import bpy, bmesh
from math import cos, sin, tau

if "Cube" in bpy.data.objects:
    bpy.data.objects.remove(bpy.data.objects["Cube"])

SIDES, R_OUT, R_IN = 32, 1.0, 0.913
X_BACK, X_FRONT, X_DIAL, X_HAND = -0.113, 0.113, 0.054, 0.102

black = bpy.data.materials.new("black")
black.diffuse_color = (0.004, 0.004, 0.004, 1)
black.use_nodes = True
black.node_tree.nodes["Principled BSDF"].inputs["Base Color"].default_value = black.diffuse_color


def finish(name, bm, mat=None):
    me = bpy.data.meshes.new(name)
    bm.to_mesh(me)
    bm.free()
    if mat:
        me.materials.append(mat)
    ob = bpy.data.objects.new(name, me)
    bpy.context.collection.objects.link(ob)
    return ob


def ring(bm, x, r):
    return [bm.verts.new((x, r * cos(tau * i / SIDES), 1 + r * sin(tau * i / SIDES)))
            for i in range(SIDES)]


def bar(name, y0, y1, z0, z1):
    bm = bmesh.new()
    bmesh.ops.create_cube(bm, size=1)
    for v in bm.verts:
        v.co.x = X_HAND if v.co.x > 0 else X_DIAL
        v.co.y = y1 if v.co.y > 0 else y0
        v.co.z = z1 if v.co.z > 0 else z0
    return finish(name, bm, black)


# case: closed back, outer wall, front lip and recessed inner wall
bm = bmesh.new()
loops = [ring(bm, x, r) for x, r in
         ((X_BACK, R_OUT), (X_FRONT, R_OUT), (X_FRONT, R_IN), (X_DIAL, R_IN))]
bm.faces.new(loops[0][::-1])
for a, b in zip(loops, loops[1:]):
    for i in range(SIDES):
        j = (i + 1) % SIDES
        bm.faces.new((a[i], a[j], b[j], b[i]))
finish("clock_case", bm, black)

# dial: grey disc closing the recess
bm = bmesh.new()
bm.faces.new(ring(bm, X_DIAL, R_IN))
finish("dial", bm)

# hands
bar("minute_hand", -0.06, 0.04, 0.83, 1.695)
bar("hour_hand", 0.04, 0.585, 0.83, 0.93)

==

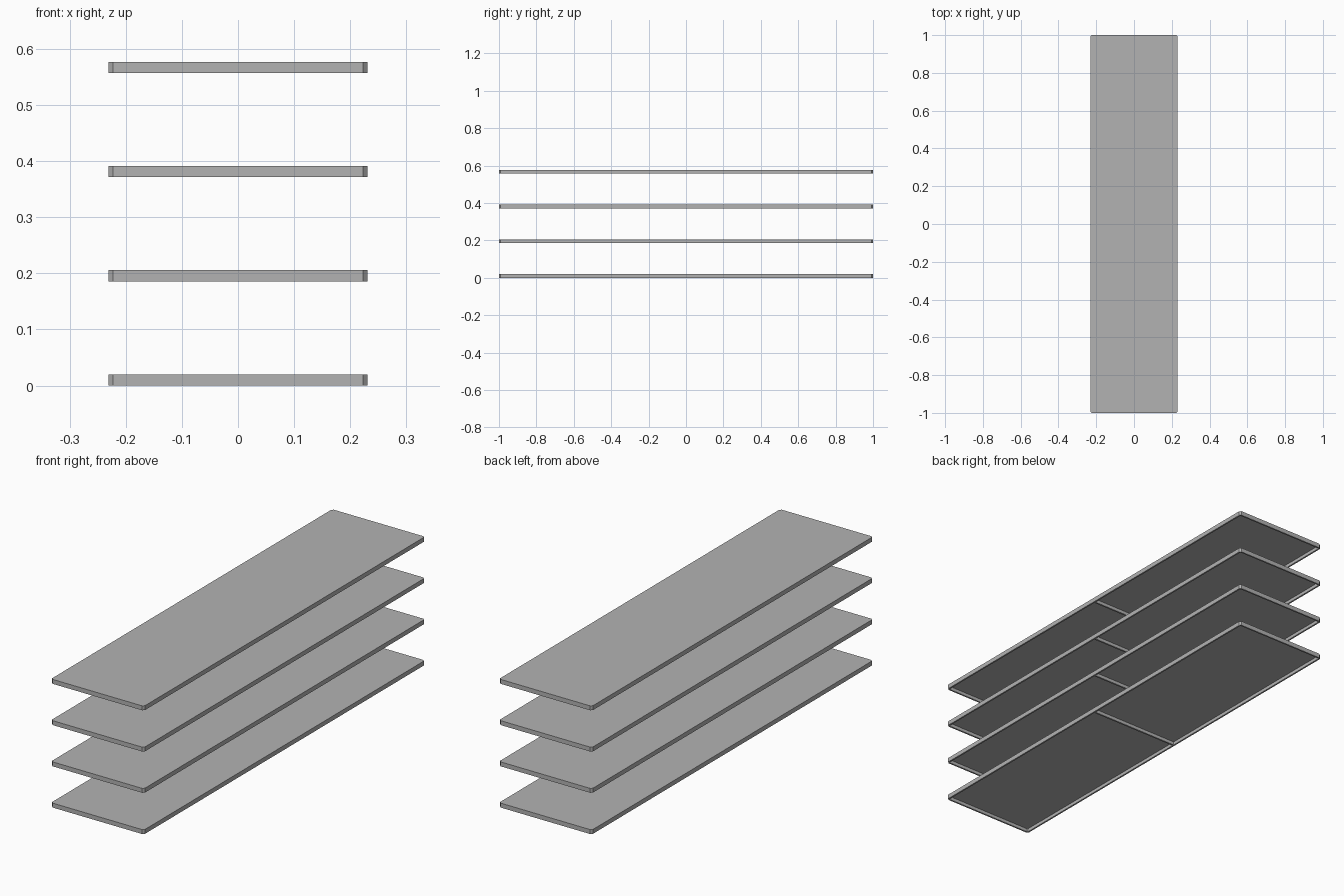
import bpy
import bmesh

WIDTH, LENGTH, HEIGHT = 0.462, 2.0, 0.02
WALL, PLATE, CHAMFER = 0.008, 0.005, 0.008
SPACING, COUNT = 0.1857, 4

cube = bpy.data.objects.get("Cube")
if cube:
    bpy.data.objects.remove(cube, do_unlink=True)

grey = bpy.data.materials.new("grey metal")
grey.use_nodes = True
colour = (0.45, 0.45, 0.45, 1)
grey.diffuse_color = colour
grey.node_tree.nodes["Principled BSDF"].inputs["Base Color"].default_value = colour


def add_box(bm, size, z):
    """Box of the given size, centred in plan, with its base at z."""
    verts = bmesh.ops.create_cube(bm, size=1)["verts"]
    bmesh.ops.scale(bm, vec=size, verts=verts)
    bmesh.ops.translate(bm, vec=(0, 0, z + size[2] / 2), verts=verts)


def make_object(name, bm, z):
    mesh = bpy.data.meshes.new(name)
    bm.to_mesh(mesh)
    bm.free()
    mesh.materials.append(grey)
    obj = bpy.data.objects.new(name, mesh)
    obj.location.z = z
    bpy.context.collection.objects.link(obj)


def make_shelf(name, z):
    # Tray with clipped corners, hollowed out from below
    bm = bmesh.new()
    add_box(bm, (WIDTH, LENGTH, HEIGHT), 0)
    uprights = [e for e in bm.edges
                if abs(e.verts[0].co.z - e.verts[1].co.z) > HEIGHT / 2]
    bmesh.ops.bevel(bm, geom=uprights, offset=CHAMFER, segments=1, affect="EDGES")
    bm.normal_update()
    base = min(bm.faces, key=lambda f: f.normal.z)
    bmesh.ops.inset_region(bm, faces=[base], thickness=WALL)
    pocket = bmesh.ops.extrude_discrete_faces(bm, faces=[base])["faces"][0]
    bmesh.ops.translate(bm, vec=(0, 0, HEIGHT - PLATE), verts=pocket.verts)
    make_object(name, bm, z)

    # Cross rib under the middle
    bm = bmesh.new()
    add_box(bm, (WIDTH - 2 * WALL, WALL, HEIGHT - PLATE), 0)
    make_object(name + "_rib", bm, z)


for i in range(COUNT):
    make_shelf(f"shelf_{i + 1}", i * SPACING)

= Problem =
Read through the lines above and collect those that contain the string "meshes".

= Completed exercise =
    me = bpy.data.meshes.new(name)
    mesh = bpy.data.meshes.new(name)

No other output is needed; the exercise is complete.